● WORK ITEM
Each line of the data below from the one holding "for i, (x, r, h)" to the one holding "# anvil horn", inclusive, is to be reproduced exactly; no other line belongs in the answer.

── EXERCISE DATA

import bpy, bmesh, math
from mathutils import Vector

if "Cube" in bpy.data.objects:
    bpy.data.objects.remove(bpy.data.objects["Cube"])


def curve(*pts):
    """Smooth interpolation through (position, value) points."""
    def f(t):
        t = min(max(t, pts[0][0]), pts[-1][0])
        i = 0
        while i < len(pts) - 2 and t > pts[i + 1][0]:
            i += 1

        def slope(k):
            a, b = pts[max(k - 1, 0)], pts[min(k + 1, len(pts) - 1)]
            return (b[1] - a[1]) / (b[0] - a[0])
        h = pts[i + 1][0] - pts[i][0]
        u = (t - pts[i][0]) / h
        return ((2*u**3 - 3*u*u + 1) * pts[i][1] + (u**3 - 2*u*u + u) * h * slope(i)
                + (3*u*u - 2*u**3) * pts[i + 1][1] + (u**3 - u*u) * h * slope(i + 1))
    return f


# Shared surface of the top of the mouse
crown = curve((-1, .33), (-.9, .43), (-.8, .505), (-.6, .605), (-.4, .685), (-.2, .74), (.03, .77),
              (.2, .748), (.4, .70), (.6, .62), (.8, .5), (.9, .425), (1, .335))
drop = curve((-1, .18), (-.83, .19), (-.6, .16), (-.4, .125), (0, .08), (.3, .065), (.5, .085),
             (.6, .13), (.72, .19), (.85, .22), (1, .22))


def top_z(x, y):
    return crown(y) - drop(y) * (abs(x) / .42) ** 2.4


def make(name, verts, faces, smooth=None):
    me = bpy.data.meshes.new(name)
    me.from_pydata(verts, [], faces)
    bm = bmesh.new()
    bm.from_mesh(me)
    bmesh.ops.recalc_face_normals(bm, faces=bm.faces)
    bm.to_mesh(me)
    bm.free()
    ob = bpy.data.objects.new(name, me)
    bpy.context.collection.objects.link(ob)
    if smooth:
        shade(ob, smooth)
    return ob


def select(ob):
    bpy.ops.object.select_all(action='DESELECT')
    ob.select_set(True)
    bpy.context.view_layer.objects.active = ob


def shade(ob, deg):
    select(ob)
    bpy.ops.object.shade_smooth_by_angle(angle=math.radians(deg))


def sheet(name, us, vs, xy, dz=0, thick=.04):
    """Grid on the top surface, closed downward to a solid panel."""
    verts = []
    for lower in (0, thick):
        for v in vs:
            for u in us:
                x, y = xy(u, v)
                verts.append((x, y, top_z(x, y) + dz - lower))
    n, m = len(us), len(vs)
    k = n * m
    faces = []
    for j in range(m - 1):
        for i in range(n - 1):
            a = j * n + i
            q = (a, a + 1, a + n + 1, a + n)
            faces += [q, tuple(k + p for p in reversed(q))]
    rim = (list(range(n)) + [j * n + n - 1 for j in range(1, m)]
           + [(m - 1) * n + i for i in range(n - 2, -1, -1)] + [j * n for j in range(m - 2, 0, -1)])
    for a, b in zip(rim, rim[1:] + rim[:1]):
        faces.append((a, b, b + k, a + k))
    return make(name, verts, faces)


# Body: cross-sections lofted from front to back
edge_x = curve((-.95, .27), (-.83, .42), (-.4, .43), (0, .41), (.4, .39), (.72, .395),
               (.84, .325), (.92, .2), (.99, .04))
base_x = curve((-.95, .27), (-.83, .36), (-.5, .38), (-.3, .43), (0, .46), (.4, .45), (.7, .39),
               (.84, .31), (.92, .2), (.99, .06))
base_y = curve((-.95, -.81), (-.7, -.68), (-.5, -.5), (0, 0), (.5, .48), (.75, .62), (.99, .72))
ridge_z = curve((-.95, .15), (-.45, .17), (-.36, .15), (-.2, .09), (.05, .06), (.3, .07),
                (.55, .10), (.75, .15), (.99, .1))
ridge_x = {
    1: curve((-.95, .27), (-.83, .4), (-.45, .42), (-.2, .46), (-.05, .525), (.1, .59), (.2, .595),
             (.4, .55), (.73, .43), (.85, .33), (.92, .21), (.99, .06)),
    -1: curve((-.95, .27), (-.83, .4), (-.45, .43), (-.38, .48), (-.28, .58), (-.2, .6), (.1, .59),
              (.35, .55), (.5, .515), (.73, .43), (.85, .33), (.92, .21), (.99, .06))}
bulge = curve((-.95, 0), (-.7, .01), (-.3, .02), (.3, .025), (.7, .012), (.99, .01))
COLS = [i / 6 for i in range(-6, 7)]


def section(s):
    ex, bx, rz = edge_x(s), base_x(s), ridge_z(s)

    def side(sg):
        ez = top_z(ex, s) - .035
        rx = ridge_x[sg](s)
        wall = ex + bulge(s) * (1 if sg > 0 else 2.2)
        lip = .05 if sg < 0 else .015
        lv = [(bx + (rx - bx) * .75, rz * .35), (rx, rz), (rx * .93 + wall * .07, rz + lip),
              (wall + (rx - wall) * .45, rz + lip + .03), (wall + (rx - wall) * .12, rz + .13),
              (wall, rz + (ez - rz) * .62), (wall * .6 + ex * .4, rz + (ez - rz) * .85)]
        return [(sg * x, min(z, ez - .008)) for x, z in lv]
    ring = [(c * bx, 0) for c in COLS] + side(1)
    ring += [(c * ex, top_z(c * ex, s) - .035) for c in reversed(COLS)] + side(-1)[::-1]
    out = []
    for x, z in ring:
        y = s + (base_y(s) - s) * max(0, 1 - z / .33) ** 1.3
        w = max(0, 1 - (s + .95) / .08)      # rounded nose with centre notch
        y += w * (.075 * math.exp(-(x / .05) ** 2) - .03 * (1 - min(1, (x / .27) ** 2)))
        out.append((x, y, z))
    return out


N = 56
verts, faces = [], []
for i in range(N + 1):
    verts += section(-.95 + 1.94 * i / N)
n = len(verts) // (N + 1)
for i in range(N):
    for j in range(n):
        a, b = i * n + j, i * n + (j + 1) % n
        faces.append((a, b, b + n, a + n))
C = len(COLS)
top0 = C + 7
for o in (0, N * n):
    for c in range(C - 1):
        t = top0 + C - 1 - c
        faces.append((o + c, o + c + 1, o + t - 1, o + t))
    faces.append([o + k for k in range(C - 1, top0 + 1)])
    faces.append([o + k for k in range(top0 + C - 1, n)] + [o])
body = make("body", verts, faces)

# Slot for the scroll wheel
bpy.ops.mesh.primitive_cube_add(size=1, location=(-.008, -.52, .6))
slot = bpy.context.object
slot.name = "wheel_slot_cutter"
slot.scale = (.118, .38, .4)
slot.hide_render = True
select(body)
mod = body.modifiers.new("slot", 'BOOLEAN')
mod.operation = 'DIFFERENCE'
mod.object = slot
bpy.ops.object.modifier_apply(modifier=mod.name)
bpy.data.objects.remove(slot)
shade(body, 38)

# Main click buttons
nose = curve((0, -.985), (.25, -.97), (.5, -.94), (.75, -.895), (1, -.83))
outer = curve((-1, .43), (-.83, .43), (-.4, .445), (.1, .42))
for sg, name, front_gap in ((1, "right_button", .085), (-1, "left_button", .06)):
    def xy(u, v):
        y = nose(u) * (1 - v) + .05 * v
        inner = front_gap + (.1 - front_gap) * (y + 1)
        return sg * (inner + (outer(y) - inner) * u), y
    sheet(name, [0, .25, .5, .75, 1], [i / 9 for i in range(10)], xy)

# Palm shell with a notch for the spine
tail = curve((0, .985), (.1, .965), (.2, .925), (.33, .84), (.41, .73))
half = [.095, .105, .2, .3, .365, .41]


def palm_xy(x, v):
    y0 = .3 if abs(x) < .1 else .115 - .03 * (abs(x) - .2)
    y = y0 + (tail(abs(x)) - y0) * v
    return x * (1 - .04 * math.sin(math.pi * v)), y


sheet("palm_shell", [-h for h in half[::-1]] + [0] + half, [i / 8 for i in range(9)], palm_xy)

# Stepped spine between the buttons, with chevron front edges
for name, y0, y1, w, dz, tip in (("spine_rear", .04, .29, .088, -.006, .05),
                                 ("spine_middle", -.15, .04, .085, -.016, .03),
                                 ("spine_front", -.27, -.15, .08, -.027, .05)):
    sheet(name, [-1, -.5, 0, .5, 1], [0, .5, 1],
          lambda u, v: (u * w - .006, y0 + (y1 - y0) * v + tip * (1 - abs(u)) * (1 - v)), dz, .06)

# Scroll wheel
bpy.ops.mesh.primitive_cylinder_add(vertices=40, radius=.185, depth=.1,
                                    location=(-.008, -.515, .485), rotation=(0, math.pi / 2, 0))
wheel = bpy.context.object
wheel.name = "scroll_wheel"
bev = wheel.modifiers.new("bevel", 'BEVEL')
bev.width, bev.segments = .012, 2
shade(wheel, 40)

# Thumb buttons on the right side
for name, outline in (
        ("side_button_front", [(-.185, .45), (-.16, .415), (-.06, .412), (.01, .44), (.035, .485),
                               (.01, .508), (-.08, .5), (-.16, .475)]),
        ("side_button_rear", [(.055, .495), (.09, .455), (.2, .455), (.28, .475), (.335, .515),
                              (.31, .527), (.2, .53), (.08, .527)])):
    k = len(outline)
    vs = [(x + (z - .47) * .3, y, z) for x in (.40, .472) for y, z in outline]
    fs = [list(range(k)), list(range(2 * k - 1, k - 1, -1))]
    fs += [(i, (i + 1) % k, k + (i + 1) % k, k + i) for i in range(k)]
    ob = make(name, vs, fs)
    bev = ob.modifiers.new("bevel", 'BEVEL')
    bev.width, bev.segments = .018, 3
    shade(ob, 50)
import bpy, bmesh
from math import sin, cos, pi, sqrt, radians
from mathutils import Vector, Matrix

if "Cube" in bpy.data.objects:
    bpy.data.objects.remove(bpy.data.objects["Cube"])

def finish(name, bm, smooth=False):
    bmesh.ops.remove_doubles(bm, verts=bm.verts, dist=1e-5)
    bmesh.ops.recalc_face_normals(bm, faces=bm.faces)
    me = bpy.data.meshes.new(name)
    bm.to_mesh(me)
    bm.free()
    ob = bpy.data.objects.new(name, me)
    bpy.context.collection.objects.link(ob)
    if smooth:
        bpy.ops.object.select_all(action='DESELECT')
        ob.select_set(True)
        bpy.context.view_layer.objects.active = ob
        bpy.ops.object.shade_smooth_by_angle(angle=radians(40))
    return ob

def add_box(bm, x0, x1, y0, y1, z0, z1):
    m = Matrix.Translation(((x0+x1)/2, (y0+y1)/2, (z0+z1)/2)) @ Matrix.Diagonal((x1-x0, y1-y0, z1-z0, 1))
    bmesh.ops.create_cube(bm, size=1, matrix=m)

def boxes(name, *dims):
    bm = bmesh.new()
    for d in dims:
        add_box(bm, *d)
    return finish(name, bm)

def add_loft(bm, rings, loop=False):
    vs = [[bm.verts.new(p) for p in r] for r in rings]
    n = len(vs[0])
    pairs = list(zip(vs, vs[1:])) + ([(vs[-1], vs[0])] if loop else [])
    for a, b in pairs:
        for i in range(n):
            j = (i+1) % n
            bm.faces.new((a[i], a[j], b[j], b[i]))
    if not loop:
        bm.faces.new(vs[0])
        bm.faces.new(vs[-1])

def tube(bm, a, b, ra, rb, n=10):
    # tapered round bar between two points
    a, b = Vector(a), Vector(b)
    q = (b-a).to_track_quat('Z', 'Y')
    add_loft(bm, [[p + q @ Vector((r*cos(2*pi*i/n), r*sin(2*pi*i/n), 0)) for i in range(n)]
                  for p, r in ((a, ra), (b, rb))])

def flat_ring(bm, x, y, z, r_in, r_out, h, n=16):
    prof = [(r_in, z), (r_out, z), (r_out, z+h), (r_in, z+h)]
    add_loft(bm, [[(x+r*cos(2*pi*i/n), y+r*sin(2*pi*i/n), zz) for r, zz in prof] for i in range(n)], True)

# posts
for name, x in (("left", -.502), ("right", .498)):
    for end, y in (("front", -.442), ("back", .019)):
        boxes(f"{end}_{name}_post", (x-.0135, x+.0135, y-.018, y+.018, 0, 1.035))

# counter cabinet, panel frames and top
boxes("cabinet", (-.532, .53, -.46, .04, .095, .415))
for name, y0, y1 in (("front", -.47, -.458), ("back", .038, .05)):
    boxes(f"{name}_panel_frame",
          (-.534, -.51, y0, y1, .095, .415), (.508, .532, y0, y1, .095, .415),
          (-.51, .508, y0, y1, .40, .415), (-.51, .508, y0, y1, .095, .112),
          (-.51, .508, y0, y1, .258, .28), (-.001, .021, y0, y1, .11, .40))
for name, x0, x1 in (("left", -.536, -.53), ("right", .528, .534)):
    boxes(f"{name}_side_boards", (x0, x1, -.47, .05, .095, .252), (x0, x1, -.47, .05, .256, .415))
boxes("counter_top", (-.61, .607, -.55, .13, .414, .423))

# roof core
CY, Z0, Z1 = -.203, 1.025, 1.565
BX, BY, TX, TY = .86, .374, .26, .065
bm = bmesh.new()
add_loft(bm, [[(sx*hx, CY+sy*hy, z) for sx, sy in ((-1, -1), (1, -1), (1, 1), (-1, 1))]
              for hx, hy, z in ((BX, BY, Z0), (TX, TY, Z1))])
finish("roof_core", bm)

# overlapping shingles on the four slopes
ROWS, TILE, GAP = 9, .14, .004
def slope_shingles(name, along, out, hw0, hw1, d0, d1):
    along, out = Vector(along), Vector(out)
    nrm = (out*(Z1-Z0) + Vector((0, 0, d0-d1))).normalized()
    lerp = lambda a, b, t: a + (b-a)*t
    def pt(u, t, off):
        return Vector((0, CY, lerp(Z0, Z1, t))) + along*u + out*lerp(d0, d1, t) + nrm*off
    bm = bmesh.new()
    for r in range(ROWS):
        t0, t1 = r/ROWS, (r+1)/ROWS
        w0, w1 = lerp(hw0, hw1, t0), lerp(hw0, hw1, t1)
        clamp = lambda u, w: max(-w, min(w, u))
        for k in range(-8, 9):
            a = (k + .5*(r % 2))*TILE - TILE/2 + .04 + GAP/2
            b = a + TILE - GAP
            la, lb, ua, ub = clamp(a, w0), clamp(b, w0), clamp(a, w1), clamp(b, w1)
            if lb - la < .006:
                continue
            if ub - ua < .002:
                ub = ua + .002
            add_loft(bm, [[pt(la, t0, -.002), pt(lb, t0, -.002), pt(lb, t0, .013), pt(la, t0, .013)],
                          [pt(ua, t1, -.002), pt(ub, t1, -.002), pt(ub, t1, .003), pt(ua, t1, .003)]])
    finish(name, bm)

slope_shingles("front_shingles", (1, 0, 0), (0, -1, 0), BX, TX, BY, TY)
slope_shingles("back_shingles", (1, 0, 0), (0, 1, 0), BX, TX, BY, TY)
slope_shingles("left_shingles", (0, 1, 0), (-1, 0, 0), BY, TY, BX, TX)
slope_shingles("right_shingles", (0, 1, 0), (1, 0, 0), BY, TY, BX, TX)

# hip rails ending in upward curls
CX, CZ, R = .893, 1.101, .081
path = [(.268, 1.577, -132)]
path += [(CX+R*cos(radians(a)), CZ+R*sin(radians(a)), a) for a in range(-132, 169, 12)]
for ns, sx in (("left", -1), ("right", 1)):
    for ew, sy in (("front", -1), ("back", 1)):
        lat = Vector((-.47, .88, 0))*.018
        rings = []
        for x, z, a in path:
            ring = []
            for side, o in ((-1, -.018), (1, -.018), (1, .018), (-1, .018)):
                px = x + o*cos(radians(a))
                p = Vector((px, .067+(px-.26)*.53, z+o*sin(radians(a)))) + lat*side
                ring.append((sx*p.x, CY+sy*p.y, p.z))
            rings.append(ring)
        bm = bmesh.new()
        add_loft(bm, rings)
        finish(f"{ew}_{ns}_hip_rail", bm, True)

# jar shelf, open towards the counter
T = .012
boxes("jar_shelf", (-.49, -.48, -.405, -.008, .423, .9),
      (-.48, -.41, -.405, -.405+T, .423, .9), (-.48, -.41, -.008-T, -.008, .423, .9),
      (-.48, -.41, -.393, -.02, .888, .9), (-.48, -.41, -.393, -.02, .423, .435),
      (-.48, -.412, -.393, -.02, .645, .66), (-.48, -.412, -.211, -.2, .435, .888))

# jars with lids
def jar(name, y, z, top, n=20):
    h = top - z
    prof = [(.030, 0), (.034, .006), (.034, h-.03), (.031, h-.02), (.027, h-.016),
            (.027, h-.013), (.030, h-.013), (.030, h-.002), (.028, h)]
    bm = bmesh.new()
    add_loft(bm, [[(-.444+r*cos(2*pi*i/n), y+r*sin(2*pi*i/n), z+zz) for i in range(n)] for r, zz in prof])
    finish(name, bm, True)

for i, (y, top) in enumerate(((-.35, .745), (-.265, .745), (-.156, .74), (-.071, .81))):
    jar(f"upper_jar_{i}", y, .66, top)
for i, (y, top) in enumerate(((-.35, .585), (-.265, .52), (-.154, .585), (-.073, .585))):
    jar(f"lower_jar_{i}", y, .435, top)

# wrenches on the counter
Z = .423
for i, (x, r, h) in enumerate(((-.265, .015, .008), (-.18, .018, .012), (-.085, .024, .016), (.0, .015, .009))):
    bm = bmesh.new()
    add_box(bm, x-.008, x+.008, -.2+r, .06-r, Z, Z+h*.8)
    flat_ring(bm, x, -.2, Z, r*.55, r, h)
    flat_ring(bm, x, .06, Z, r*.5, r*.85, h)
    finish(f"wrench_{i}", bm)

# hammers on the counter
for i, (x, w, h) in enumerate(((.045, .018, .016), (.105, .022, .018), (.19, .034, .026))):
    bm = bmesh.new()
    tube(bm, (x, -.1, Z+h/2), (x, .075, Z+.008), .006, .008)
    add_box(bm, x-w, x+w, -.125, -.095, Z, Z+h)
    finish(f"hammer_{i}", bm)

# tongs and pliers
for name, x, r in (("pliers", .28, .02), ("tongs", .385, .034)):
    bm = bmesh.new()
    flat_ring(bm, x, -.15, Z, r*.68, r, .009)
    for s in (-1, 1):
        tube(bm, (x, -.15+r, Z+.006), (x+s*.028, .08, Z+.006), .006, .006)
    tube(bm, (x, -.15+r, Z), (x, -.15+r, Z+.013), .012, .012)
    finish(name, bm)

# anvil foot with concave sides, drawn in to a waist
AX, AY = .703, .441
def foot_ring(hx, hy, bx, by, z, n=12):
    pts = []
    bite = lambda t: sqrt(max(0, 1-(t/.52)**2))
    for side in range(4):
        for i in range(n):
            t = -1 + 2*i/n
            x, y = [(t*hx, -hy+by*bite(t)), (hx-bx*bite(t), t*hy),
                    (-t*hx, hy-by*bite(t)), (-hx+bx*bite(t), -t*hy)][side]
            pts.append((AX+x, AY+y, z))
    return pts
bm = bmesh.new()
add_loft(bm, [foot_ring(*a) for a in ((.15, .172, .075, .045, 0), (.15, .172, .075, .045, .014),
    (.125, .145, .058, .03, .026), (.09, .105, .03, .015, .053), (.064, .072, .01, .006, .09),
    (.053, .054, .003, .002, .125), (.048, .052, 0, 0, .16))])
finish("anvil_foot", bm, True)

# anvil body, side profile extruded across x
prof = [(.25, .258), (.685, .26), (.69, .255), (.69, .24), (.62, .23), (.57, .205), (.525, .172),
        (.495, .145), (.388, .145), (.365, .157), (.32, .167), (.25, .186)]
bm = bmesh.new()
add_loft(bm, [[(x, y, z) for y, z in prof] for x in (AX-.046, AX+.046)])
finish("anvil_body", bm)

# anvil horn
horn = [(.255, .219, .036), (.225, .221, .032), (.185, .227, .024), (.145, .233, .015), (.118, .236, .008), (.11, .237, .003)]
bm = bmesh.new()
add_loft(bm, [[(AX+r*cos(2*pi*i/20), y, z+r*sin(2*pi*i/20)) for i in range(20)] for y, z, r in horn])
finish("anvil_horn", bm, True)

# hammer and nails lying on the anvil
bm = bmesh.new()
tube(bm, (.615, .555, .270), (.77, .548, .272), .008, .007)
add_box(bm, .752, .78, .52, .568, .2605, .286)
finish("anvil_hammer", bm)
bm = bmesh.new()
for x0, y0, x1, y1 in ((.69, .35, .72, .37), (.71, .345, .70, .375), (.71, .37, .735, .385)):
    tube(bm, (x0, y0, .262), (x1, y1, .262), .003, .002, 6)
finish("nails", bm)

────

● RESPONSE
for i, (x, r, h) in enumerate(((-.265, .015, .008), (-.18, .018, .012), (-.085, .024, .016), (.0, .015, .009))):
    bm = bmesh.new()
    add_box(bm, x-.008, x+.008, -.2+r, .06-r, Z, Z+h*.8)
    flat_ring(bm, x, -.2, Z, r*.55, r, h)
    flat_ring(bm, x, .06, Z, r*.5, r*.85, h)
    finish(f"wrench_{i}", bm)

# hammers on the counter
for i, (x, w, h) in enumerate(((.045, .018, .016), (.105, .022, .018), (.19, .034, .026))):
    bm = bmesh.new()
    tube(bm, (x, -.1, Z+h/2), (x, .075, Z+.008), .006, .008)
    add_box(bm, x-w, x+w, -.125, -.095, Z, Z+h)
    finish(f"hammer_{i}", bm)

# tongs and pliers
for name, x, r in (("pliers", .28, .02), ("tongs", .385, .034)):
    bm = bmesh.new()
    flat_ring(bm, x, -.15, Z, r*.68, r, .009)
    for s in (-1, 1):
        tube(bm, (x, -.15+r, Z+.006), (x+s*.028, .08, Z+.006), .006, .006)
    tube(bm, (x, -.15+r, Z), (x, -.15+r, Z+.013), .012, .012)
    finish(name, bm)

# anvil foot with concave sides, drawn in to a waist
AX, AY = .703, .441
def foot_ring(hx, hy, bx, by, z, n=12):
    pts = []
    bite = lambda t: sqrt(max(0, 1-(t/.52)**2))
    for side in range(4):
        for i in range(n):
            t = -1 + 2*i/n
            x, y = [(t*hx, -hy+by*bite(t)), (hx-bx*bite(t), t*hy),
                    (-t*hx, hy-by*bite(t)), (-hx+bx*bite(t), -t*hy)][side]
            pts.append((AX+x, AY+y, z))
    return pts
bm = bmesh.new()
add_loft(bm, [foot_ring(*a) for a in ((.15, .172, .075, .045, 0), (.15, .172, .075, .045, .014),
    (.125, .145, .058, .03, .026), (.09, .105, .03, .015, .053), (.064, .072, .01, .006, .09),
    (.053, .054, .003, .002, .125), (.048, .052, 0, 0, .16))])
finish("anvil_foot", bm, True)

# anvil body, side profile extruded across x
prof = [(.25, .258), (.685, .26), (.69, .255), (.69, .24), (.62, .23), (.57, .205), (.525, .172),
        (.495, .145), (.388, .145), (.365, .157), (.32, .167), (.25, .186)]
bm = bmesh.new()
add_loft(bm, [[(x, y, z) for y, z in prof] for x in (AX-.046, AX+.046)])
finish("anvil_body", bm)

# anvil horn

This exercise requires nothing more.